Bogor, W Java, Feb 8 (ANTARA News) - The Food and Agriculture Organization of the United Nations (FAO) has worked with the Indonesian Ministry of Agriculture and Dompu district government to train animal health officers to control rabies outbreak in the regency.
The rabies outbreak in Dompu District, West Nusa Tenggara Province, has demonstrated the importance of capacity building for the related authorities, FAO Representative in Indonesia Stephen Rudgard remarked in a press statement made available to Antara on Friday.
"The outbreak of rabies in Dompu is very unfortunate and demonstrates the need to develop capacities within the local government, and especially the animal health service, to detect and respond to a priority disease, such as rabies," he emphasized.
In dealing with this problem, the Ministry of Agriculture`s Directorate General of Livestock and Animal Health Services (DGLAHS) has taken immediate actions to control the current rabies outbreak in the district.
The directorate has dispatched a joint veterinary team to conduct investigations and immediate vaccination of dogs against rabies and convened a vaccination training for the district`s livestock and human health officers.
The vaccination training was co-organized by the DGLAHS and the Emergency Center for Transboundary Animal Diseases of the Food and Agriculture Organization of the United Nations (FAO ECTAD).
The two parties also held a training on the Procedures for Integrated Bite Case Management to enhance the knowledge and hone the skills of officers to prevent and control rabies in Sumbawa Island.
"The FAO is pleased to collaborate with the DGLAHS Ministry of Agriculture and Dompu Regency to train animal health officers and to increase community awareness," Rudgard stated.
Meanwhile, Head of the Dompu District Health Office Iris Juita Kastianti urged local residents bitten by dogs to visit health centers immediately and to complete their vaccination courses.
Unfortunately, people did not immediately report to health posts once they got bitten. Even after receiving the first vaccine treatment, several patients did not return to the district`s health centers to complete their vaccination courses, she pointed out.
"After visiting a health center, a patient receives a mandatory rabies control card. The patient must return to the health centers on specified dates for additional vaccination. If they do not complete the course of vaccination, the result could be very dangerous," she cautioned.
"Non-treated patients could die anywhere between two weeks to two years following a bite from a rabid dog.

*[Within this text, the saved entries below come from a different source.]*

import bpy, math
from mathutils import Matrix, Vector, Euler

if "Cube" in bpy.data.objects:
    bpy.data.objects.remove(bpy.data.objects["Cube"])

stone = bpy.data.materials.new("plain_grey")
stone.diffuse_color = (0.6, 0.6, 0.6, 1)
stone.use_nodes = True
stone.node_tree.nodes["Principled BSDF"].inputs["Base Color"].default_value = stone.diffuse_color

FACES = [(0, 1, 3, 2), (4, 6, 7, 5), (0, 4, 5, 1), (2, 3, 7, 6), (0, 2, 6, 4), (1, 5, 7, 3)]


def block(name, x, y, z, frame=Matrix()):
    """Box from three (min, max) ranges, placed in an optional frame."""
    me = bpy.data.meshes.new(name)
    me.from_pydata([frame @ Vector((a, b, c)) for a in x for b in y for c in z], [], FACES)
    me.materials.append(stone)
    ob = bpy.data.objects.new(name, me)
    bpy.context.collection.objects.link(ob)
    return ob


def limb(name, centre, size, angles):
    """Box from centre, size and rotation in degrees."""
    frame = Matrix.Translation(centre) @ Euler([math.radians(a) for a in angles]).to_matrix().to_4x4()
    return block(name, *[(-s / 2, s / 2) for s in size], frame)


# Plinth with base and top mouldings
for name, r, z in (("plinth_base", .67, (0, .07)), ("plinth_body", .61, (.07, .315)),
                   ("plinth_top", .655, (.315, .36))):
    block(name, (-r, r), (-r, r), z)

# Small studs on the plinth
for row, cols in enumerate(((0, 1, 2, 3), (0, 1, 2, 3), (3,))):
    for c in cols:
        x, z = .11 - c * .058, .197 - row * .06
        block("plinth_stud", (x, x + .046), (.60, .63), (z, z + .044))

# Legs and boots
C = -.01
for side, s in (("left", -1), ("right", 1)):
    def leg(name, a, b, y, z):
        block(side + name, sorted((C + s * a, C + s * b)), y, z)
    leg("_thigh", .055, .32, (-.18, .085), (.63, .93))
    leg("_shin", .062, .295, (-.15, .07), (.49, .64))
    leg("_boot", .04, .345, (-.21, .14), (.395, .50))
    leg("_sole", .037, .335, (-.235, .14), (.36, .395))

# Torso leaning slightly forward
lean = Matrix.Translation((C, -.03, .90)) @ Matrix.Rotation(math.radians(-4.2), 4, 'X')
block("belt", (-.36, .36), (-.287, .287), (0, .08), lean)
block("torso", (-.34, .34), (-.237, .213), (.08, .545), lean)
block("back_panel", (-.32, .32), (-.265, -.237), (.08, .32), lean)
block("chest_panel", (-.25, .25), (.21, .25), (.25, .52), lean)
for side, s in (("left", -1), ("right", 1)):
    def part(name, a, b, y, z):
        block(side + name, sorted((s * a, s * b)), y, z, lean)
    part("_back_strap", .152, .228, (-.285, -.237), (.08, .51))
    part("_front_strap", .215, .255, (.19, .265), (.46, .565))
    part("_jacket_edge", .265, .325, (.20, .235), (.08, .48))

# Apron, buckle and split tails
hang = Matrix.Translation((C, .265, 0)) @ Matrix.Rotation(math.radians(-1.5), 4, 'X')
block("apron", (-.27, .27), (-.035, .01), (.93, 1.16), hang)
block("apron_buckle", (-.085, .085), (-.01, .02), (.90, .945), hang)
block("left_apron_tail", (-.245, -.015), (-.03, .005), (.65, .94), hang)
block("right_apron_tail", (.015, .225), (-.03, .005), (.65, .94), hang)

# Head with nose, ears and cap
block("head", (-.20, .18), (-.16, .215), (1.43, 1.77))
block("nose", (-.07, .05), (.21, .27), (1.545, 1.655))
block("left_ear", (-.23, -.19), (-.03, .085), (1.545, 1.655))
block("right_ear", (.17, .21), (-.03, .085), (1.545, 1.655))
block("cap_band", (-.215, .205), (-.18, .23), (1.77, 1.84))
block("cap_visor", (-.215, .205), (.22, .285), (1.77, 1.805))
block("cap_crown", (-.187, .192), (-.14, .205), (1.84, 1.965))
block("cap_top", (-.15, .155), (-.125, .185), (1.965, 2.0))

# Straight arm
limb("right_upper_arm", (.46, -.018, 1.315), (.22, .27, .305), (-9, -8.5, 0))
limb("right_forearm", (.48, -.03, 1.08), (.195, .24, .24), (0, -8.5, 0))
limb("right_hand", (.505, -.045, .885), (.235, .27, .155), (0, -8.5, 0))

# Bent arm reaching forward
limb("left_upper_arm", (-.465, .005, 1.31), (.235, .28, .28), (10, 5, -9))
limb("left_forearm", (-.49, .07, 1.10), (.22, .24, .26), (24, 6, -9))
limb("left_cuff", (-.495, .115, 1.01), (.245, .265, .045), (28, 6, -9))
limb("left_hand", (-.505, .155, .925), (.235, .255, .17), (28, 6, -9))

The community still lacks this information about rabies," she was quoted as saying.
Dompu District had been declared a rabies-infected area on January 27, 2019. The district`s Livestock and Animal Health Services recorded 544 dog bite cases from potential rabies vector animals between late 2018 and early February 2019.
In controlling dog rabies in Dompu, the related authorities also conducted a public awareness campaign by holding a gathering on Friday that was attended by the dog-owning community along with farmers and hunters.
The participants were briefed on rabies and its prevention and control and called on to support more widespread dog vaccination programs to prevent rabies, the FAO revealed.
Editing by Eliswan Azly